Mexico- ‘Feliz Navidad’
In Mexico celebrations are spread out across the whole of December, with traditional treats being consumed throughout the season. Christmas starts with Los Posadas, processions through the streets to mark the journey of Mary and Joseph through Bethlehem. Children also dress as shepherds, to commemorate the famous visit to the baby Jesus, parading through towns.
These rituals are accompanied by the main Christmas dish, Bacaloa a la Vizcaina, which consists of a colourful mix of dry, slated cod, tomatoes, peppers, onions and olives. On Christmas Eve Mexican children enjoy sweet buns, flavoured with whatever is in the cupboards and finished off with a sticky sweet glaze.
India- ‘Subh Krisamas’
As Christianity is prolific in India, Christmas is a religious affair which is celebrated in a similar fashion to the Hindu and Sikh festival, Diwali. Oil burning lamps are placed around the home and banana and mango trees are decorated. Some Indians bring in mango leaves and poinsettias to welcome in the festival.
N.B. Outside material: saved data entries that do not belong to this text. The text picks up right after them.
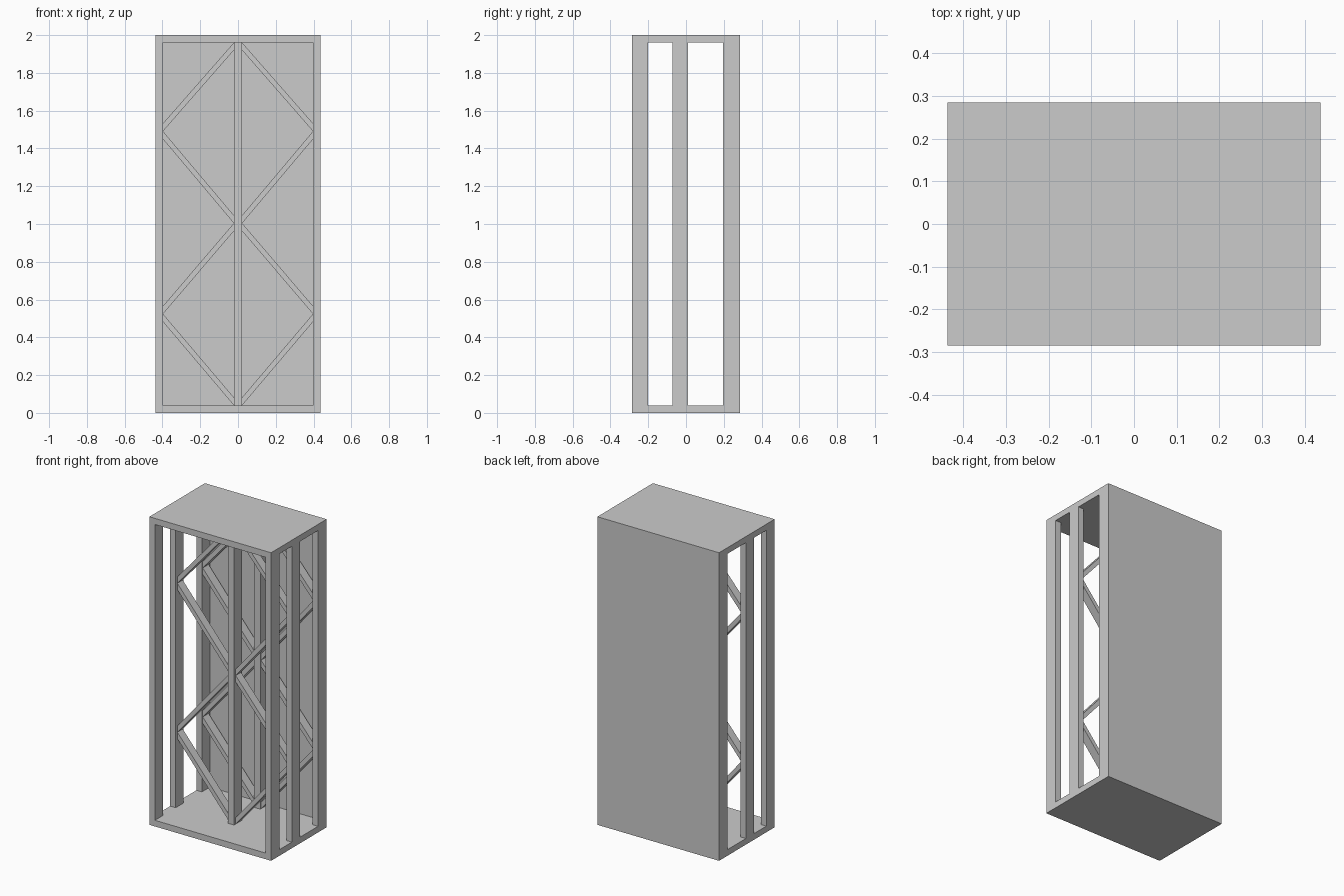
import bpy

if "Cube" in bpy.data.objects:
    bpy.data.objects.remove(bpy.data.objects["Cube"])

W, D, H = 0.437, 0.285, 2.0   # half width, half depth, height
T = 0.04                      # board thickness
IN = W - T                    # inner face of the side posts
C = 0.022                     # half width of the centre posts


def prism(name, profile, y0, y1):
    """Extrude an x/z profile from y0 to y1."""
    n = len(profile)
    verts = [(x, y, z) for y in (y0, y1) for x, z in profile]
    faces = [tuple(range(n)), tuple(range(2 * n - 1, n - 1, -1))]
    faces += [(i, i + n, (i + 1) % n + n, (i + 1) % n) for i in range(n)]
    mesh = bpy.data.meshes.new(name)
    mesh.from_pydata(verts, [], faces)
    obj = bpy.data.objects.new(name, mesh)
    bpy.context.collection.objects.link(obj)
    return obj


def box(name, x0, x1, y0, y1, z0, z1):
    return prism(name, [(x0, z0), (x1, z0), (x1, z1), (x0, z1)], y0, y1)


def mirror(obj):
    obj.modifiers.new("mirror_x", 'MIRROR').use_axis[0] = True


# Top and bottom boards, thin back panel
box("bottom_board", -W, W, -D, D, 0, T)
box("top_board", -W, W, -D, D, H - T, H)
box("back_panel", -IN, IN, D - 0.006, D, T, H - T)

# Side posts: front, middle and back pairs
for name, y0, y1 in (("front", -D, -0.2), ("middle", -0.072, 0.01), ("back", 0.197, D)):
    mirror(box(name + "_side_post", IN, W, y0, y1, T, H - T))

# Truss braces: z of the lower edge at the centre post and at the side post
braces = [(1.92, 1.491), (1.004, 1.449), (0.962, 0.524), (T, 0.482)]
V = 0.042                     # vertical thickness of a brace

for name, y0, y1, b0, b1 in (("middle", -0.072, 0.01, -0.055, 0.0),
                             ("back", 0.197, D - 0.006, 0.205, 0.265)):
    # Centre post of this frame
    box(name + "_centre_post", -C, C, y0, y1, T, H - T)
    # Zigzag braces on both sides
    for i, (zc, zs) in enumerate(braces):
        brace = prism(f"{name}_brace_{i + 1}",
                      [(C, zc), (IN, zs), (IN, zs + V), (C, min(zc + V, H - T))], b0, b1)
        mirror(brace)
The Indian Christmas dinner has borrowed a few techniques from the west, but with the country’s own characteristic flavours. Traditionally a roast duck is eaten but is given a bit of spice with local spices such as garam masala and turmeric. This also gives the Christmas dinner a typically Indian colour. This dish accompanied by stewed fruit for a truly exotic take on the festive meal.
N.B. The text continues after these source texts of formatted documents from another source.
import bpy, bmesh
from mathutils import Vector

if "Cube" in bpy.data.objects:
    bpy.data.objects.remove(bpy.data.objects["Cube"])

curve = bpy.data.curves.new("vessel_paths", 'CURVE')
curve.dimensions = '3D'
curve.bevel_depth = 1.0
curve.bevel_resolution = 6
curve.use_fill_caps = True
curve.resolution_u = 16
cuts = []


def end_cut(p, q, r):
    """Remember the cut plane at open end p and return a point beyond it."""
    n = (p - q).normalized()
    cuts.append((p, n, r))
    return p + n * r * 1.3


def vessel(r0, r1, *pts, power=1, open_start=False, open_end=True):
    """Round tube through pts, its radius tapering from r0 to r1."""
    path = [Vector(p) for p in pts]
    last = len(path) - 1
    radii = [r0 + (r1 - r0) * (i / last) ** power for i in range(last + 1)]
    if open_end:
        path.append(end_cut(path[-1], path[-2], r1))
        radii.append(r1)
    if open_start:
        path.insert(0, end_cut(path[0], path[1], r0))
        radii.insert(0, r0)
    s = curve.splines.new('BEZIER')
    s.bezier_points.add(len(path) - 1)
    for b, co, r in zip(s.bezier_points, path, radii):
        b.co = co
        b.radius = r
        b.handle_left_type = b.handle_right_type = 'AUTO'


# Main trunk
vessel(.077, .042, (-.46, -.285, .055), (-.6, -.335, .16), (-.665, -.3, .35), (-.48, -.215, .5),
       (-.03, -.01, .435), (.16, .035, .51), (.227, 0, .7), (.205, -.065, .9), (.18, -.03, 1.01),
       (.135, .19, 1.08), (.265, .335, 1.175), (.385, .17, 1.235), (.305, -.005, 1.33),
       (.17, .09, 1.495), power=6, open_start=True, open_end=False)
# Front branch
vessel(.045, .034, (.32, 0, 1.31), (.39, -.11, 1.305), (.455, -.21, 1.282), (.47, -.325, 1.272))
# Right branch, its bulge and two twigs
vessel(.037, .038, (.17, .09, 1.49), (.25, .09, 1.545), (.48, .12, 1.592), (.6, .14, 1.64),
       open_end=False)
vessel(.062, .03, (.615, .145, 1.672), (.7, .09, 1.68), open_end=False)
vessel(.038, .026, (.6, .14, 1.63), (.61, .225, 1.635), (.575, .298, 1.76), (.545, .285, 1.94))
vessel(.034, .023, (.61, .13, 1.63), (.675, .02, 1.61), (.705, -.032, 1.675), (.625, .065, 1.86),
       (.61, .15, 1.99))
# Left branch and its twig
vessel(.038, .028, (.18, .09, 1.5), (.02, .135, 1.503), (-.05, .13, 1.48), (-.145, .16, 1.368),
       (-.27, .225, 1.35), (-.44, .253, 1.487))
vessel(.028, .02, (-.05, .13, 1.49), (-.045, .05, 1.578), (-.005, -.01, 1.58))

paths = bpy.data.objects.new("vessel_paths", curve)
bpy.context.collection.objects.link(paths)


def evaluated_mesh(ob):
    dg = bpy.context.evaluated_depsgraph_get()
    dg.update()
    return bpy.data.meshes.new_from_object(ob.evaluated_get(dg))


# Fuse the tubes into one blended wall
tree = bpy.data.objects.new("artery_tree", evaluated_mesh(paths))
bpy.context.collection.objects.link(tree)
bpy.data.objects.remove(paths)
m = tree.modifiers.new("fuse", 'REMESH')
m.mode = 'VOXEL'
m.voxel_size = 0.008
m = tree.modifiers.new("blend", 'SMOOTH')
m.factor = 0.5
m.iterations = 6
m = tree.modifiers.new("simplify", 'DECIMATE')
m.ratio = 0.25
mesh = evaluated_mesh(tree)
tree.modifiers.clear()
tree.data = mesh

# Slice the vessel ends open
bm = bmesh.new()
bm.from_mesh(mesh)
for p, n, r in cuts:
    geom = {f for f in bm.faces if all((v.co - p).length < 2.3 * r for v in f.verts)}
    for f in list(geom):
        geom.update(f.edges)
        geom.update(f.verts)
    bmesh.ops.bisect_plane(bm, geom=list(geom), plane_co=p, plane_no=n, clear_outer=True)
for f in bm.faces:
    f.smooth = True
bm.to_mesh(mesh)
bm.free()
Italy- ‘Buon Natale’
Italians love getting the whole family together for a feast. Christmas dinner feels authentically Italian and uses traditional ingredients such as sea food and pasta. Vermicelli, very fine long stranded pasta which can be cooked in a broth, is a seasonal favourite.
As in other European countries, such as France, a traditional meal is also eaten on Christmas Eve. La Vigilia Napoletana is a pre-Christmas feast which consists of around seven types of fish (though the number varies from region to region). Pannetone, which is fast becoming a British favourite, is a popular choice for desert. The famous cylindrical fruit loaf is made with cured dough to help it survive the Christmas period.
For more inspiration from around the world, to sample some of these delights for yourself or pick up a few ingredients visit the Great Eastern Market at Westfield Stratford City. Here you will find a selection of fantastic East London restaurants which bring international flavours to the capital.
Photo credit: Terence Ongo